Five ambulance companies in San Diego and Orange County will pay more than $11.5 million to the U.S. government to settle a lawsuit that accuses them of a “swapping kickback” scheme.
San Diego-based companies Balboa Ambulance Service and E.R. Ambulance -- as well as Orange County-based Pacific Ambulance, Bowers Companies and Care Ambulance Service – are all named in the suit filed by the Justice Department. Pacific and Bowers were later acquired by the Rural/Metro Corporation after the alleged scheme occurred.
The lawsuit accuses the companies of providing deeply discounted or below cost ambulance services for hospital or facilities that gave them exclusive rights to the hospital’s Medicare patient referrals.
According to U.S. Attorney Laura Duffy, this kind of scheme encourages patients to overuse medical services and inflate Medicare charges.
A federal investigation revealed this kickback plan led to false claims for Medicare Part B transports, which essentially paid for the discounted trips. The companies are accused of violating the Anti-Kickback Statute, a rule that prohibits any payment arrangement intended to influence health care referrals.
“It is a priority of this office to combat abuses that drive up the cost of health care and waste taxpayer dollars,” said Duffy. “We will continue to work closely with our investigative partners to pursue those who refuse to play by the rules and offer kickbacks to induce health care referrals.”

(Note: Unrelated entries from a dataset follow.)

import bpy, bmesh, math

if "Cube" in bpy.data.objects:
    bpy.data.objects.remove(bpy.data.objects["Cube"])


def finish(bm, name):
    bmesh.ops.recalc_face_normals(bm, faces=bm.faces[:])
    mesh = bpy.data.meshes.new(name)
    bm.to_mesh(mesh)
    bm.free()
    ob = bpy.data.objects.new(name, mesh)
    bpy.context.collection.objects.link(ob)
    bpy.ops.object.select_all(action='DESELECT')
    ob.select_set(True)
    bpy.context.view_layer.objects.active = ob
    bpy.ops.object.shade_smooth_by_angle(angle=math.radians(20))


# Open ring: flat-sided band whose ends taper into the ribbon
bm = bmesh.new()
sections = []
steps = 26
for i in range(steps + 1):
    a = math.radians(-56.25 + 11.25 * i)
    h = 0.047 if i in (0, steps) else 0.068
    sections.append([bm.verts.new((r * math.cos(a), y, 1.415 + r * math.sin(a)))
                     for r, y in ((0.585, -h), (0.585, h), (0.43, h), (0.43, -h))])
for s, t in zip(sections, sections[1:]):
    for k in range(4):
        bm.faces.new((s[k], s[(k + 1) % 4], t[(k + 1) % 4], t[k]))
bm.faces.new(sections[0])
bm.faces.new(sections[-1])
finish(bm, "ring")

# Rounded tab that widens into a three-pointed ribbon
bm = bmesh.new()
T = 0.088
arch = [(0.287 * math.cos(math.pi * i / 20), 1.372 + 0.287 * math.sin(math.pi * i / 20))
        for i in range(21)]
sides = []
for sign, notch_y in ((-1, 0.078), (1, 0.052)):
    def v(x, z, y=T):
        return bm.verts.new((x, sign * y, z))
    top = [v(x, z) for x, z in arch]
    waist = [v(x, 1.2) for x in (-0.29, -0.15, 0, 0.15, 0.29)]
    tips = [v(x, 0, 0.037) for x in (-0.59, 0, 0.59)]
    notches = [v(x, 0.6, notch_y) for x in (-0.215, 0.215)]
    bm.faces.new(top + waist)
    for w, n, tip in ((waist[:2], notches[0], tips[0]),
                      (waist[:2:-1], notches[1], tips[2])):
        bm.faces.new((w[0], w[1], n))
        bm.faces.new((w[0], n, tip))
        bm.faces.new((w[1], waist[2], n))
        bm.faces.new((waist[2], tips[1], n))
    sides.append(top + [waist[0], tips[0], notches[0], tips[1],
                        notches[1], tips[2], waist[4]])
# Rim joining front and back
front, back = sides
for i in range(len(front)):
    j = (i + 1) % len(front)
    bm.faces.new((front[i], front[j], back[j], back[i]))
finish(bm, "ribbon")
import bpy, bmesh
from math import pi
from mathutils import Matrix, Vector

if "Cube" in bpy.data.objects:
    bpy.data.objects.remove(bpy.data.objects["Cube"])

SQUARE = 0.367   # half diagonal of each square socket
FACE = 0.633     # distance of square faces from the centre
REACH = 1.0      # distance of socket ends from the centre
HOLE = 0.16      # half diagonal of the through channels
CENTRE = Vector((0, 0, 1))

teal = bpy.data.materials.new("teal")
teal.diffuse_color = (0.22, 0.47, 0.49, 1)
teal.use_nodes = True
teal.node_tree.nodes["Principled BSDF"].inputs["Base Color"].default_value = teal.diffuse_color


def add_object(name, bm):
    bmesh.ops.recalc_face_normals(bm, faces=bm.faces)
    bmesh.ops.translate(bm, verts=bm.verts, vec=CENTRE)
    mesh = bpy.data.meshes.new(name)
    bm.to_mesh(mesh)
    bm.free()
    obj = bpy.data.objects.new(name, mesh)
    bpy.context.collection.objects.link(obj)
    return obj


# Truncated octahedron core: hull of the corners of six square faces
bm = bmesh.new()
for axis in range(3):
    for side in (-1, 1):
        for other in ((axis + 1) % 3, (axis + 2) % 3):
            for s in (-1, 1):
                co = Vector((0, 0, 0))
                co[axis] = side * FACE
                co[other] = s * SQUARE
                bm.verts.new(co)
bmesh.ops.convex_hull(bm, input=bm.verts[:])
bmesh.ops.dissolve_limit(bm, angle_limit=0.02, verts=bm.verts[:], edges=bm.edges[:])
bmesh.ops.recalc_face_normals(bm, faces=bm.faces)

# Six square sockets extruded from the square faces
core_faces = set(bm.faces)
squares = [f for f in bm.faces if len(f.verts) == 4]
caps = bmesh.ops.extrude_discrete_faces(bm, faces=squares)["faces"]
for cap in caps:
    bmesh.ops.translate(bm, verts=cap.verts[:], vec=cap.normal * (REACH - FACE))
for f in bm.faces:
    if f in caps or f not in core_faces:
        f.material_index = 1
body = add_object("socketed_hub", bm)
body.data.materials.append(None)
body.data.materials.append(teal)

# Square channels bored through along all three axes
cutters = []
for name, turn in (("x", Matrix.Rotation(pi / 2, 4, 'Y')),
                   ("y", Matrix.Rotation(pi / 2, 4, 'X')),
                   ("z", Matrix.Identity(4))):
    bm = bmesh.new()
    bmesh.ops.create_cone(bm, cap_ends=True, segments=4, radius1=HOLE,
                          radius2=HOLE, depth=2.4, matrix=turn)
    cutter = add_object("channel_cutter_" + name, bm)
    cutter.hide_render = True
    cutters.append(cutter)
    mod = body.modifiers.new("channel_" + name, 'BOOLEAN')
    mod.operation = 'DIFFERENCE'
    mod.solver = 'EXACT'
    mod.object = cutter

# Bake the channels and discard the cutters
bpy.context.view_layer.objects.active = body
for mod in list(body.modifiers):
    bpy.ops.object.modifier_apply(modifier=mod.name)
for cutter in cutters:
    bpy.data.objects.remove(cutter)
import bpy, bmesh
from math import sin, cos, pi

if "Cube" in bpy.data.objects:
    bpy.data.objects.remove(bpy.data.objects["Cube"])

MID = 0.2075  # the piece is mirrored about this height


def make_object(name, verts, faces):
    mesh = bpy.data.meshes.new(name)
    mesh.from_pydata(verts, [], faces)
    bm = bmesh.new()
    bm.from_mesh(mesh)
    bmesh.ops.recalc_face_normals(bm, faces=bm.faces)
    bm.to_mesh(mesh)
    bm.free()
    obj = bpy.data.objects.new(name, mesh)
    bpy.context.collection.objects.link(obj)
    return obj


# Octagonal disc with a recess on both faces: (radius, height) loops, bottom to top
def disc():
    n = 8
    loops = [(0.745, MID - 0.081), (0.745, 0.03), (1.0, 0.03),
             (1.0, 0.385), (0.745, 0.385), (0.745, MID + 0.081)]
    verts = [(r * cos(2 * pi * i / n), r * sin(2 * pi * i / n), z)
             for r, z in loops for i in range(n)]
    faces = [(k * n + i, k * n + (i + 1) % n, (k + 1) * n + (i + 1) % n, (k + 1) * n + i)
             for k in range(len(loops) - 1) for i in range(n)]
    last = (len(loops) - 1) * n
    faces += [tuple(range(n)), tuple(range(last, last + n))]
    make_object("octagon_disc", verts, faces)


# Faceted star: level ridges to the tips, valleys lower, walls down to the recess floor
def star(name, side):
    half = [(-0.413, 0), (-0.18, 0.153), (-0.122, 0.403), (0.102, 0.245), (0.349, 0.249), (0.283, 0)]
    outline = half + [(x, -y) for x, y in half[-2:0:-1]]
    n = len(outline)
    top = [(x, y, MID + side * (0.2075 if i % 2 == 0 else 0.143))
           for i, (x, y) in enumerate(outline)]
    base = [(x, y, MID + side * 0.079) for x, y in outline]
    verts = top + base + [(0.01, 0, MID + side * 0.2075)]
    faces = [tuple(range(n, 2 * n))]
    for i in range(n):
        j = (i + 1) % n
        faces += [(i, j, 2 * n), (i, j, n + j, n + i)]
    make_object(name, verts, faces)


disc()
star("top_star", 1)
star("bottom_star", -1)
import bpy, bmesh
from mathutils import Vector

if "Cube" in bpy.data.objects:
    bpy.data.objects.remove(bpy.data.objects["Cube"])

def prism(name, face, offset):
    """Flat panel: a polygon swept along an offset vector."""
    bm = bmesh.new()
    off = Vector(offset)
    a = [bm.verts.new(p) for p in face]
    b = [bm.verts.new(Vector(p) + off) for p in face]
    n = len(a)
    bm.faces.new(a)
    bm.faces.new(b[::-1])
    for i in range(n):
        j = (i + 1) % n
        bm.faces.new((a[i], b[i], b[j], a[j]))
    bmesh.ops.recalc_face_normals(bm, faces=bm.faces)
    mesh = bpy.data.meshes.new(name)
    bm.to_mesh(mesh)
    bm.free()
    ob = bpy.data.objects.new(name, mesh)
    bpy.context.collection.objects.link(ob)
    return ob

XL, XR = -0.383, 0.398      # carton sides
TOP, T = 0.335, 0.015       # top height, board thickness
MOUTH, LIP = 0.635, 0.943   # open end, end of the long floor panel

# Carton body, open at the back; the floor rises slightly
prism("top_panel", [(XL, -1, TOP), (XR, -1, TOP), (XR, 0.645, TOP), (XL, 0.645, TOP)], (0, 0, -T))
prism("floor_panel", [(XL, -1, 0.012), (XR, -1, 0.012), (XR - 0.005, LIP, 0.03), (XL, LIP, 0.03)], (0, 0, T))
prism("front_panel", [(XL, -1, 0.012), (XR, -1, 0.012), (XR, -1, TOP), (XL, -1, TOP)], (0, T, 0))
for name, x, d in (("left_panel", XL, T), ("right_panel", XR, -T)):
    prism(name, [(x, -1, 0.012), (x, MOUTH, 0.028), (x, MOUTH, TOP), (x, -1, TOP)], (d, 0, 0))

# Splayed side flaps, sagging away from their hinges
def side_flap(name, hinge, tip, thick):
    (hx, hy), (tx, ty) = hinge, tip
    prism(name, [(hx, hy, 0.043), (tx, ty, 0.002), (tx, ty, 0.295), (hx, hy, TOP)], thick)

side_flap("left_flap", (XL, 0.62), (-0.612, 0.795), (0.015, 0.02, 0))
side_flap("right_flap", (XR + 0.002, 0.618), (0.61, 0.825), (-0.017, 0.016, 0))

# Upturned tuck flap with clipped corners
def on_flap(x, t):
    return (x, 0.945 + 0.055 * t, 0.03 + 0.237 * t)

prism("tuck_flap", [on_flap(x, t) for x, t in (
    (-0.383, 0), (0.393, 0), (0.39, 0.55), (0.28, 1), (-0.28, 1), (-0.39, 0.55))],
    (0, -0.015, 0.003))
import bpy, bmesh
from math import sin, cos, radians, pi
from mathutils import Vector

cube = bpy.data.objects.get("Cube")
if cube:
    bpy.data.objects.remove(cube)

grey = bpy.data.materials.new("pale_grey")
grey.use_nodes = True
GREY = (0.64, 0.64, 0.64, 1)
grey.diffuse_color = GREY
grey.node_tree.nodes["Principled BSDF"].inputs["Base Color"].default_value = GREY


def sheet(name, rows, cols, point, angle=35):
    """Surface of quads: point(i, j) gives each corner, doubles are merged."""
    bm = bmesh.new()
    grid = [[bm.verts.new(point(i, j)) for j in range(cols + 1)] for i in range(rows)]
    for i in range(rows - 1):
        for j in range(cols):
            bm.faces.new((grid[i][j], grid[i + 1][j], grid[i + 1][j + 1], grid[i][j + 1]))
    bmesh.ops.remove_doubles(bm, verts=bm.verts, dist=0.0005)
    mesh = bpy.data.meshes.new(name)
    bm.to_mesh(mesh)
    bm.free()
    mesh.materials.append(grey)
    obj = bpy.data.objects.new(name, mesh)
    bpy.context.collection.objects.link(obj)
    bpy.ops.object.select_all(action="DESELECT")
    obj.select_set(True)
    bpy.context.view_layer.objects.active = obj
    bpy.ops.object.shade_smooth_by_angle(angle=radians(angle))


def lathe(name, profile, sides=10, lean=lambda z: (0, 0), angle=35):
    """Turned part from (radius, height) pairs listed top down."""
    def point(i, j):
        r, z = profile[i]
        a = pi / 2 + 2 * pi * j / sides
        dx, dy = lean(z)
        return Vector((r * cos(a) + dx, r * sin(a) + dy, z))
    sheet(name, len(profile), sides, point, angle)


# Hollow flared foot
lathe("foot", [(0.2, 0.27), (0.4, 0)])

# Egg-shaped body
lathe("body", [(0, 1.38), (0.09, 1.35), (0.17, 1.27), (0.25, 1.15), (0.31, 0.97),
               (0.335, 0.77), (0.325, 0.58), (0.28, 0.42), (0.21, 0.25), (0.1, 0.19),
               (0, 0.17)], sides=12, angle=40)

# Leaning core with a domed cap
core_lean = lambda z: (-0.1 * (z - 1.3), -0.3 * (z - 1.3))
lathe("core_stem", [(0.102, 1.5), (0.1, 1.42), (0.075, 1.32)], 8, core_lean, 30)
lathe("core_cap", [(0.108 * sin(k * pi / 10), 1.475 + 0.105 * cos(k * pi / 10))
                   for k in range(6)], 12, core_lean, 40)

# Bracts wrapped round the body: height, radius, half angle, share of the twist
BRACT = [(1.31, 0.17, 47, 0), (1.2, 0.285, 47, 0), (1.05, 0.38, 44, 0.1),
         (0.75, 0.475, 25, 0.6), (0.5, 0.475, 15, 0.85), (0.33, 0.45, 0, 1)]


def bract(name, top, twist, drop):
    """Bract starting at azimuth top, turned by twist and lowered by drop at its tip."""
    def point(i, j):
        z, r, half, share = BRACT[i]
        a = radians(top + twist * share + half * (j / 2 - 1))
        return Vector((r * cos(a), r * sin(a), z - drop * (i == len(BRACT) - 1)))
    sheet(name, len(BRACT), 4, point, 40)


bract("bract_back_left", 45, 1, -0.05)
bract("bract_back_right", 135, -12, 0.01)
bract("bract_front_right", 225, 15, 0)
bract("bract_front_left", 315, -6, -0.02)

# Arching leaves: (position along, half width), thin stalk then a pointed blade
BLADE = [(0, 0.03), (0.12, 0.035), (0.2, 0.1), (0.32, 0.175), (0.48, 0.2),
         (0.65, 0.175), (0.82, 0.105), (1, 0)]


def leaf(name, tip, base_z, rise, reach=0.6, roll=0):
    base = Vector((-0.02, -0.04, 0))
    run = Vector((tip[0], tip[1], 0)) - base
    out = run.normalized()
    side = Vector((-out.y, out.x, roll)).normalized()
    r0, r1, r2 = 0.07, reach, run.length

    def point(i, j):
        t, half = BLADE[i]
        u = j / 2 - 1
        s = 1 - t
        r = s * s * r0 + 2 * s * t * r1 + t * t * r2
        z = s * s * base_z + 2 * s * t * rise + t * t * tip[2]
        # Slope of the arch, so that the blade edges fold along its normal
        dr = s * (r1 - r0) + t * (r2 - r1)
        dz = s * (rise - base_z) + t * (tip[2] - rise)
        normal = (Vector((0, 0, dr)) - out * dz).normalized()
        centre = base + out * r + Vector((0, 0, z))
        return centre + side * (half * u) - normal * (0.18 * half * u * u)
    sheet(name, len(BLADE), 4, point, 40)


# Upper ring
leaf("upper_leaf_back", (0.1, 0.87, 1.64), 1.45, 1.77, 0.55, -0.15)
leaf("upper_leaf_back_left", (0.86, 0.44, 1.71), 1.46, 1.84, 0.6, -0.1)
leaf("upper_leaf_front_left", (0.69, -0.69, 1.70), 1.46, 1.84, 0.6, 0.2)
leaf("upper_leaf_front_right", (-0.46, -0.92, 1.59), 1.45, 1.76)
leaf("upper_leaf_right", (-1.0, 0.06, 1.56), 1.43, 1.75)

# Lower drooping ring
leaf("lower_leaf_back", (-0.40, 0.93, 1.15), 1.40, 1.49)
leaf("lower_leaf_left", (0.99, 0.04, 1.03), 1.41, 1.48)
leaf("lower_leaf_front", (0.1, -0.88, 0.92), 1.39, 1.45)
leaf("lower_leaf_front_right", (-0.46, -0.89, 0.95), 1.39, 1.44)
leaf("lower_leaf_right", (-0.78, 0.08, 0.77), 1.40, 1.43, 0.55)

The settlements also resolve a lawsuit filed by Kelvin Carlisle, a competitor and whistleblower in the case, under the False Claims Act. Carlisle will get about $1.7 million from the settlement money.
Duffy’s office says the False Claims Act has helped the Justice Department recover more than $24 billion for the government since 2009. More than $15.3 billion of that was recovered in cases involving federal health care fraud.
NBC 7 has reached out to the companies involved in the lawsuit for comment, but representatives have not responded.